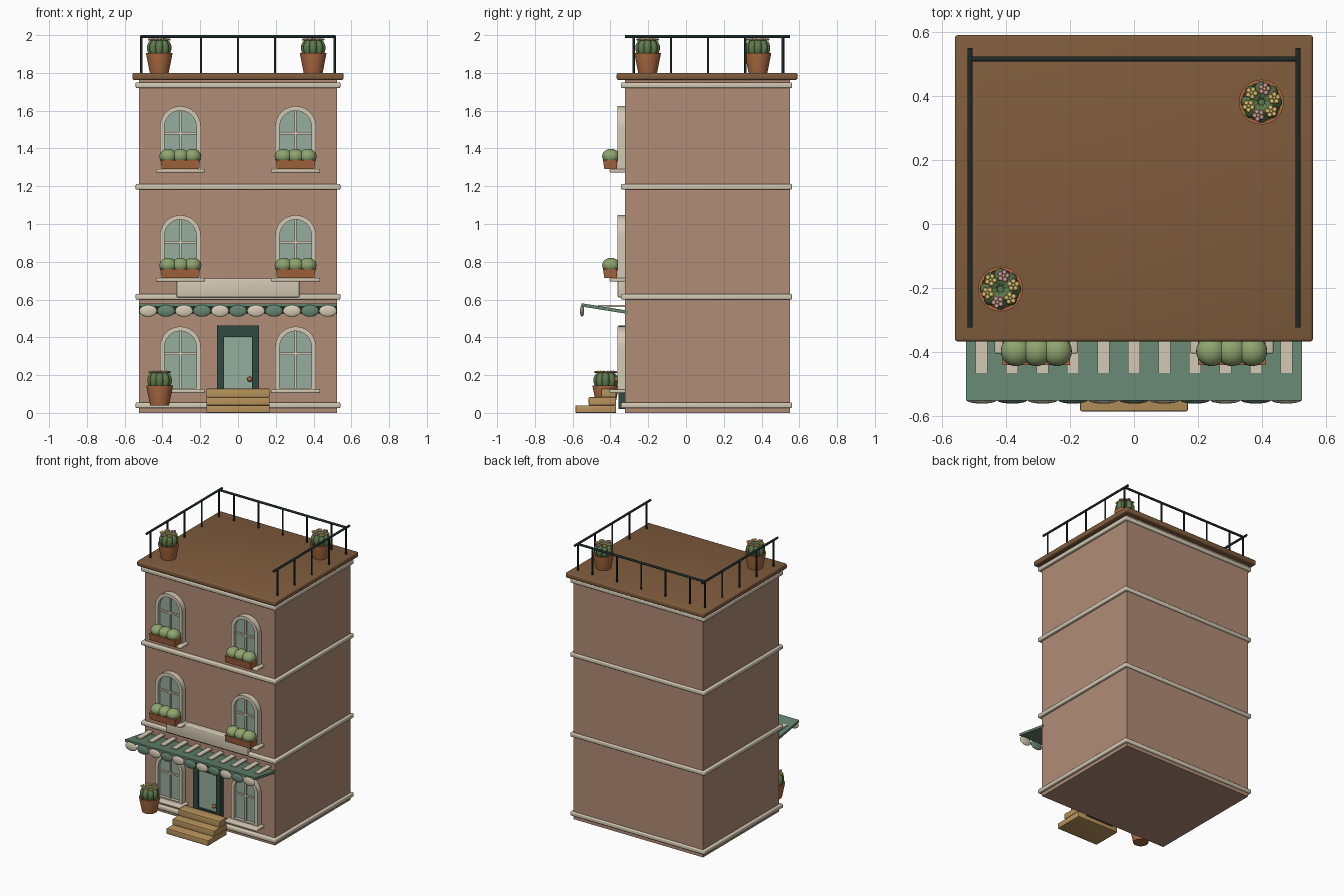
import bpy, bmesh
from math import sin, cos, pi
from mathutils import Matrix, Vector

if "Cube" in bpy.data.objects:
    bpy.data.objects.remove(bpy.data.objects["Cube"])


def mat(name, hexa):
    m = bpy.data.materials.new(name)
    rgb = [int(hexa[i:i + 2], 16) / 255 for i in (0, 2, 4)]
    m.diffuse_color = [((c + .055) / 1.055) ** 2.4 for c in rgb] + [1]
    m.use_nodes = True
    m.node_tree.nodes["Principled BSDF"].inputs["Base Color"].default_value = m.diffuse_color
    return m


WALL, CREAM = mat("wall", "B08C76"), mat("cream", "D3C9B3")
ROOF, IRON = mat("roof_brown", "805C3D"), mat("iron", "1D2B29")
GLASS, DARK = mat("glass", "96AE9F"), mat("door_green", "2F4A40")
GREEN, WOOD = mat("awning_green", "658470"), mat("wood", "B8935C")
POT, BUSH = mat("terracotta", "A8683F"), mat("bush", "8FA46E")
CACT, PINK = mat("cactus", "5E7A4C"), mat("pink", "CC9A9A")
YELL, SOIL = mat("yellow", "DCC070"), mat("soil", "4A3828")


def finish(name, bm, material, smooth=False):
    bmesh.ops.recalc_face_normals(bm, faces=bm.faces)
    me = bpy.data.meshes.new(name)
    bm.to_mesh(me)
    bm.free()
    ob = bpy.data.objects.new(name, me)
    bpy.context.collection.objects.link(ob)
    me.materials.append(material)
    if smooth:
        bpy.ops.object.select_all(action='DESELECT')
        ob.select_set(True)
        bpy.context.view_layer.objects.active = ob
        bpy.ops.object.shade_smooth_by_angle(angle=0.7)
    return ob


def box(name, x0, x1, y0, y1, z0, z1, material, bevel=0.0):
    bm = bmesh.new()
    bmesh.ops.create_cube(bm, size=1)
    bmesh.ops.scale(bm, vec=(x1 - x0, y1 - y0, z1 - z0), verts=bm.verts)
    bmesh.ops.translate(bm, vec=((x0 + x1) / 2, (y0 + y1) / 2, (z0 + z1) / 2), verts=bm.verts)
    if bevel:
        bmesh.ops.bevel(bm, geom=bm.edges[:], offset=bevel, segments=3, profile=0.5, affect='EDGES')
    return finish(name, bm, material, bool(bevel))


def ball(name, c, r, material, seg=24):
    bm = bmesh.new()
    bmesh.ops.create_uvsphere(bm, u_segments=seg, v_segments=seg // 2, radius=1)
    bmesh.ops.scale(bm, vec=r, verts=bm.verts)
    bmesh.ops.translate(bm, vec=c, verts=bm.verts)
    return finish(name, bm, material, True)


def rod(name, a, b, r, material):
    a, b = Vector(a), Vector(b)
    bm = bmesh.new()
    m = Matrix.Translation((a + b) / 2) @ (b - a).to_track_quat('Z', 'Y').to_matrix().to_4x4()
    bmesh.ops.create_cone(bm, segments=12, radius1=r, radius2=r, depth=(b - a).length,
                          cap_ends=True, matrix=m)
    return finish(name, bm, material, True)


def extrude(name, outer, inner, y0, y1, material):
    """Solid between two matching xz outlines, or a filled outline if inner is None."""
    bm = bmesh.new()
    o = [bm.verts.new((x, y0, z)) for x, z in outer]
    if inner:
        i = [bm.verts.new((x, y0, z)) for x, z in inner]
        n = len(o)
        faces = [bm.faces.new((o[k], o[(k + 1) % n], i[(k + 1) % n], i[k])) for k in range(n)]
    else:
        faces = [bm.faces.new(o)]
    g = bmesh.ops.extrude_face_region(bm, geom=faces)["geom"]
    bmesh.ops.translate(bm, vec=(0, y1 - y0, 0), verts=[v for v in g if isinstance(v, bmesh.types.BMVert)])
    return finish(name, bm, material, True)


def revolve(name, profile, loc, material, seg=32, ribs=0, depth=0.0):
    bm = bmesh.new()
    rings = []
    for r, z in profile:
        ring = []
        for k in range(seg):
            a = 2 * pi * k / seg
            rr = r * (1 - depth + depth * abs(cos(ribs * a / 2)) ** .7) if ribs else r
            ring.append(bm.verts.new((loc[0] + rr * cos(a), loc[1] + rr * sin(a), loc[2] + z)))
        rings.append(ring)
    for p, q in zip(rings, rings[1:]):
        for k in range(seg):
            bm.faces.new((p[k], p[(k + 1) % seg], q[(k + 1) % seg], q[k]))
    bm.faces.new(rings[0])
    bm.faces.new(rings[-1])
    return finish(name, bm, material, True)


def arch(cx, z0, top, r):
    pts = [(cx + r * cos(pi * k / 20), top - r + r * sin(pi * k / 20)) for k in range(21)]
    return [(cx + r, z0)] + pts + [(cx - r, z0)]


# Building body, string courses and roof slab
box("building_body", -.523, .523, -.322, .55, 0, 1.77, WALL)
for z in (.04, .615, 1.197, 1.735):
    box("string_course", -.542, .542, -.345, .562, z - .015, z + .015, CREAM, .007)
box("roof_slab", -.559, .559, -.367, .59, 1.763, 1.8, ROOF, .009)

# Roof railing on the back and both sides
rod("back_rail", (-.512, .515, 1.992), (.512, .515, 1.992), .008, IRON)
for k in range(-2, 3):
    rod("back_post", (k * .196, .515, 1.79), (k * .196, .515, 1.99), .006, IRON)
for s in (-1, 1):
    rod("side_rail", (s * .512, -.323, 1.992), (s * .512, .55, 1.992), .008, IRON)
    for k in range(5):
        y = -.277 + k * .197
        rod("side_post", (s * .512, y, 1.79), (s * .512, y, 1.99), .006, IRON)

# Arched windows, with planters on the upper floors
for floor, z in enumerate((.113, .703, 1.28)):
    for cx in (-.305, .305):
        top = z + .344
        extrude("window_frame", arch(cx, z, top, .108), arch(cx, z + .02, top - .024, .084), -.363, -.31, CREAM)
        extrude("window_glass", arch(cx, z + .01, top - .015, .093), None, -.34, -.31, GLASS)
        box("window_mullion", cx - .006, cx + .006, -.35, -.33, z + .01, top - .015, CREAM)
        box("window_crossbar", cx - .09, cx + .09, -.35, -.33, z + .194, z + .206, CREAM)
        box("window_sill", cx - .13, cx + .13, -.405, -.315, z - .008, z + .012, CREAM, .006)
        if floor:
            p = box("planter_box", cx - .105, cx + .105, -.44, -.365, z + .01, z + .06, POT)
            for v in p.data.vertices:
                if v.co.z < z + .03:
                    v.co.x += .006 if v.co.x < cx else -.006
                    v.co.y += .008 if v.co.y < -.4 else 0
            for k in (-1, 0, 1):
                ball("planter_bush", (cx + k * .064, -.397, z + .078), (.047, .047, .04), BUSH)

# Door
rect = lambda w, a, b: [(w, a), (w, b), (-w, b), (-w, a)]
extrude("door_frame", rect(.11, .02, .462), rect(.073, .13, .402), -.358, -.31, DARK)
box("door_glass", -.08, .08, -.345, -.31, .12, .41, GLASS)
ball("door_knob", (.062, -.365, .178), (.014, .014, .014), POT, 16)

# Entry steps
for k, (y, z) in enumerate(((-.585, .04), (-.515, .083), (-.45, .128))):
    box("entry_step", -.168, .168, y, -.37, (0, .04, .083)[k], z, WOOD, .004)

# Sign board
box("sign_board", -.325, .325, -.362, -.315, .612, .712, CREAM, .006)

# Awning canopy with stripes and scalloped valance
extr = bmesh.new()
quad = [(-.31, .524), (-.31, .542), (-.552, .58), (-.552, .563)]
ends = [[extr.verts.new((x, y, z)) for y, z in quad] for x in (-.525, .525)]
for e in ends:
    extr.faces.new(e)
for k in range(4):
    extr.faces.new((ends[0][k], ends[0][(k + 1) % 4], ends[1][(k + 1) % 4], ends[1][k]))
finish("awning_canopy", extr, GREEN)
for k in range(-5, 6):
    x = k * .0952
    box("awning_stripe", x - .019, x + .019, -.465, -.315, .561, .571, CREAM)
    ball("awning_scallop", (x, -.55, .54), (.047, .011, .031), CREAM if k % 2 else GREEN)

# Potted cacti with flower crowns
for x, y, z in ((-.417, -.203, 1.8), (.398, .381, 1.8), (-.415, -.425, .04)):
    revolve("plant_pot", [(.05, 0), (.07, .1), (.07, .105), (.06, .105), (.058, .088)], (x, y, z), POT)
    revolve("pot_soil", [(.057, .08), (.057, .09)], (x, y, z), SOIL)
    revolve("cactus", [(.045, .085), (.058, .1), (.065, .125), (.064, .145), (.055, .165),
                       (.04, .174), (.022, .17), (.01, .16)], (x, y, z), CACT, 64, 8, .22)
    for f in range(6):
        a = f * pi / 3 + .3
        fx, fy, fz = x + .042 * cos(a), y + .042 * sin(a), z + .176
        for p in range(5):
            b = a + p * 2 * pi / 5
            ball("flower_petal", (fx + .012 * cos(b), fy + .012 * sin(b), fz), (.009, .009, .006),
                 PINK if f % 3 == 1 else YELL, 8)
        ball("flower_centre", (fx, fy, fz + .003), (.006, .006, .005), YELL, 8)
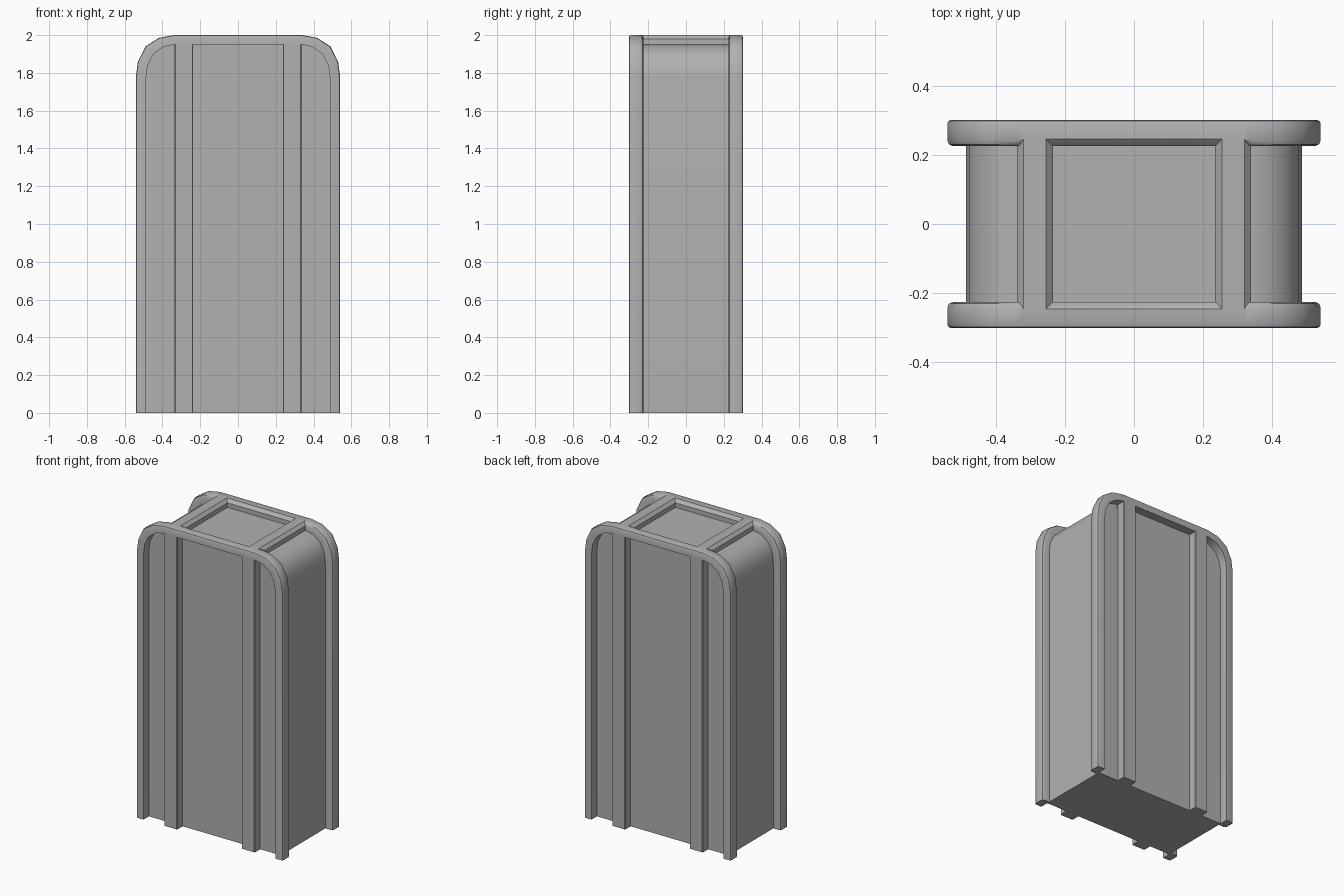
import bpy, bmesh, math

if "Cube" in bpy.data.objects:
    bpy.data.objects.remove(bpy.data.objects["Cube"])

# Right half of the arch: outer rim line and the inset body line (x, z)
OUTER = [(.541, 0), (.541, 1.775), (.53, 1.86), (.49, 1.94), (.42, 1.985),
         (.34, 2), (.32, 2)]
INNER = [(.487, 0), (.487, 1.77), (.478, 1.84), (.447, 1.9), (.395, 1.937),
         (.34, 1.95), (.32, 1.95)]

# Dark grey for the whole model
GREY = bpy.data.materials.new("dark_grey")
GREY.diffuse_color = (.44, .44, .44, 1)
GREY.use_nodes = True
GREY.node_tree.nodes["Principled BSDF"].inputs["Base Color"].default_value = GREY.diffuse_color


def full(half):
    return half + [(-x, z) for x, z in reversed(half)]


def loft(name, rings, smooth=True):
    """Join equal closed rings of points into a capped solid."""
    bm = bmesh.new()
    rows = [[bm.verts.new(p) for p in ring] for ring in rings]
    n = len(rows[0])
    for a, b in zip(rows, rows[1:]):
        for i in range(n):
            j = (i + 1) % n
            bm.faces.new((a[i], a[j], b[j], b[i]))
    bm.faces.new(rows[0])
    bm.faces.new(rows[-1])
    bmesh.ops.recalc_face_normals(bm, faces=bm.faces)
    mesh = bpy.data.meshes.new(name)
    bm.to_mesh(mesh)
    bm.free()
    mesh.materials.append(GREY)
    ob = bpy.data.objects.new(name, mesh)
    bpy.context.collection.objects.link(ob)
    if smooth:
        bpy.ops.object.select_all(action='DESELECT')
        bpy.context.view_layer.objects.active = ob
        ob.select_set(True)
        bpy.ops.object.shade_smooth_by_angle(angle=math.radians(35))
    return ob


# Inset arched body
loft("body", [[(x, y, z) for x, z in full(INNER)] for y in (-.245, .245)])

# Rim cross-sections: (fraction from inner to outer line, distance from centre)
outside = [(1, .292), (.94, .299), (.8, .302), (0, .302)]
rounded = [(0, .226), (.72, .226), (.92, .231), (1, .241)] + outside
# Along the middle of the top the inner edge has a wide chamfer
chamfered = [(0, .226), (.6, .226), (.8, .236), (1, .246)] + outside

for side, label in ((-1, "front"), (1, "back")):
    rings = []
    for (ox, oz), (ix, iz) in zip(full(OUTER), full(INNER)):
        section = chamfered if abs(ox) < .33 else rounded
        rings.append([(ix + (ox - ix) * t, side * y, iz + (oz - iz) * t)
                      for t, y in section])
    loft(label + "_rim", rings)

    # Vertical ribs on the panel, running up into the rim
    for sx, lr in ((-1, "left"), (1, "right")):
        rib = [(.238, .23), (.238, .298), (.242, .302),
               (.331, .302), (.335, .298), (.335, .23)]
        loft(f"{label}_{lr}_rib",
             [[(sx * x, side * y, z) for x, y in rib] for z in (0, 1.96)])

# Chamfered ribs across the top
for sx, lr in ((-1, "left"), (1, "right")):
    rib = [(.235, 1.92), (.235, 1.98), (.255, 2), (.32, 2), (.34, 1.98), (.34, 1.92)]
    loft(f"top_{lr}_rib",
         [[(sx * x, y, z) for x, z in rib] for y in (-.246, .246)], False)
--
Word for word, restate the lines above from the first through the one that contains "bmesh.ops.scale(bm, vec=r, verts=bm.verts)", and exclude all pictures.

* _Answer_
import bpy, bmesh
from math import sin, cos, pi
from mathutils import Matrix, Vector

if "Cube" in bpy.data.objects:
    bpy.data.objects.remove(bpy.data.objects["Cube"])


def mat(name, hexa):
    m = bpy.data.materials.new(name)
    rgb = [int(hexa[i:i + 2], 16) / 255 for i in (0, 2, 4)]
    m.diffuse_color = [((c + .055) / 1.055) ** 2.4 for c in rgb] + [1]
    m.use_nodes = True
    m.node_tree.nodes["Principled BSDF"].inputs["Base Color"].default_value = m.diffuse_color
    return m


WALL, CREAM = mat("wall", "B08C76"), mat("cream", "D3C9B3")
ROOF, IRON = mat("roof_brown", "805C3D"), mat("iron", "1D2B29")
GLASS, DARK = mat("glass", "96AE9F"), mat("door_green", "2F4A40")
GREEN, WOOD = mat("awning_green", "658470"), mat("wood", "B8935C")
POT, BUSH = mat("terracotta", "A8683F"), mat("bush", "8FA46E")
CACT, PINK = mat("cactus", "5E7A4C"), mat("pink", "CC9A9A")
YELL, SOIL = mat("yellow", "DCC070"), mat("soil", "4A3828")


def finish(name, bm, material, smooth=False):
    bmesh.ops.recalc_face_normals(bm, faces=bm.faces)
    me = bpy.data.meshes.new(name)
    bm.to_mesh(me)
    bm.free()
    ob = bpy.data.objects.new(name, me)
    bpy.context.collection.objects.link(ob)
    me.materials.append(material)
    if smooth:
        bpy.ops.object.select_all(action='DESELECT')
        ob.select_set(True)
        bpy.context.view_layer.objects.active = ob
        bpy.ops.object.shade_smooth_by_angle(angle=0.7)
    return ob


def box(name, x0, x1, y0, y1, z0, z1, material, bevel=0.0):
    bm = bmesh.new()
    bmesh.ops.create_cube(bm, size=1)
    bmesh.ops.scale(bm, vec=(x1 - x0, y1 - y0, z1 - z0), verts=bm.verts)
    bmesh.ops.translate(bm, vec=((x0 + x1) / 2, (y0 + y1) / 2, (z0 + z1) / 2), verts=bm.verts)
    if bevel:
        bmesh.ops.bevel(bm, geom=bm.edges[:], offset=bevel, segments=3, profile=0.5, affect='EDGES')
    return finish(name, bm, material, bool(bevel))


def ball(name, c, r, material, seg=24):
    bm = bmesh.new()
    bmesh.ops.create_uvsphere(bm, u_segments=seg, v_segments=seg // 2, radius=1)
    bmesh.ops.scale(bm, vec=r, verts=bm.verts)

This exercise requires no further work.